Each line from the one that includes "mesh.materials.append(grey)" to the last line of the data below should be set down exactly; no other lines are wanted.

[Saved entries]
╭──

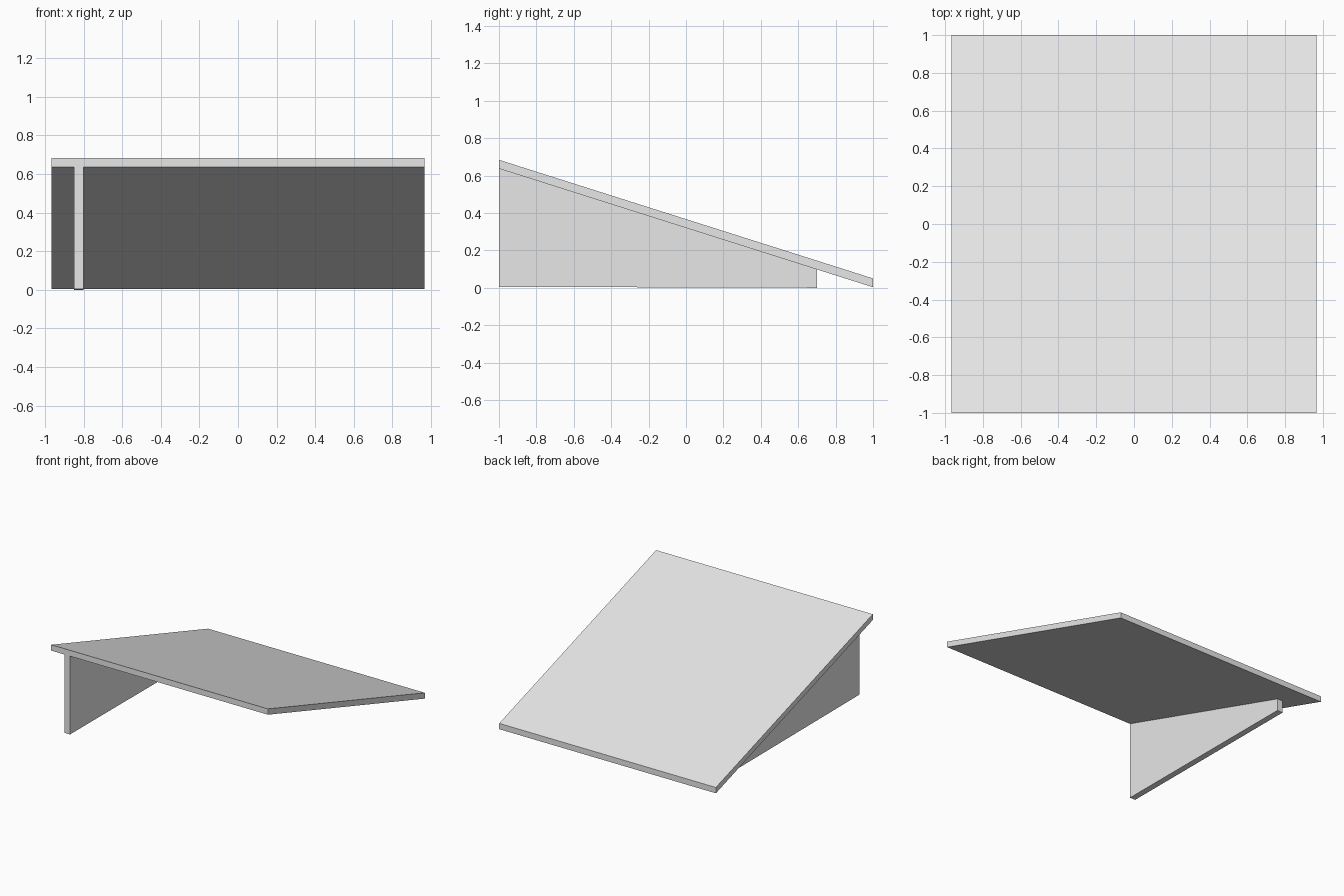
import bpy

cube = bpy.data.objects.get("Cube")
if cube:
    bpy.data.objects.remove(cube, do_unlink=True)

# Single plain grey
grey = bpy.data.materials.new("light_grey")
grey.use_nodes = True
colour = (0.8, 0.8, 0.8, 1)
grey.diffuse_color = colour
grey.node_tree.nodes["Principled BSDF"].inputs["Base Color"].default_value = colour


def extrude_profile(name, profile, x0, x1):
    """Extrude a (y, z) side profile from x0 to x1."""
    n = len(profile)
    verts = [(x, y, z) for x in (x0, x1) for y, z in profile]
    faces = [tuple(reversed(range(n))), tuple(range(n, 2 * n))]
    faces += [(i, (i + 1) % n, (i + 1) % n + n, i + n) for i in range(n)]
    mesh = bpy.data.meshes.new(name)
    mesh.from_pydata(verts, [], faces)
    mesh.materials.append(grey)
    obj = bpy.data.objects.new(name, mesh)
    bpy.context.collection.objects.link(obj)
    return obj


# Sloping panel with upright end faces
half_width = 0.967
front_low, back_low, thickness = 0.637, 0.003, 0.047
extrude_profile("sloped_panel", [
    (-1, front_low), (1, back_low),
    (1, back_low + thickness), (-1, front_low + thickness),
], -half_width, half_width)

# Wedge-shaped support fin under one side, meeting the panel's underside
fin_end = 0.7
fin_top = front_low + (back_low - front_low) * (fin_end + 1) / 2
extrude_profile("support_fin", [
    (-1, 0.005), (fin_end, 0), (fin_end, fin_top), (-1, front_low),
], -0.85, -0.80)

╰──

## TASK ANSWER
    mesh.materials.append(grey)
    obj = bpy.data.objects.new(name, mesh)
    bpy.context.collection.objects.link(obj)
    return obj


# Sloping panel with upright end faces
half_width = 0.967
front_low, back_low, thickness = 0.637, 0.003, 0.047
extrude_profile("sloped_panel", [
    (-1, front_low), (1, back_low),
    (1, back_low + thickness), (-1, front_low + thickness),
], -half_width, half_width)

# Wedge-shaped support fin under one side, meeting the panel's underside
fin_end = 0.7
fin_top = front_low + (back_low - front_low) * (fin_end + 1) / 2
extrude_profile("support_fin", [
    (-1, 0.005), (fin_end, 0), (fin_end, fin_top), (-1, front_low),
], -0.85, -0.80)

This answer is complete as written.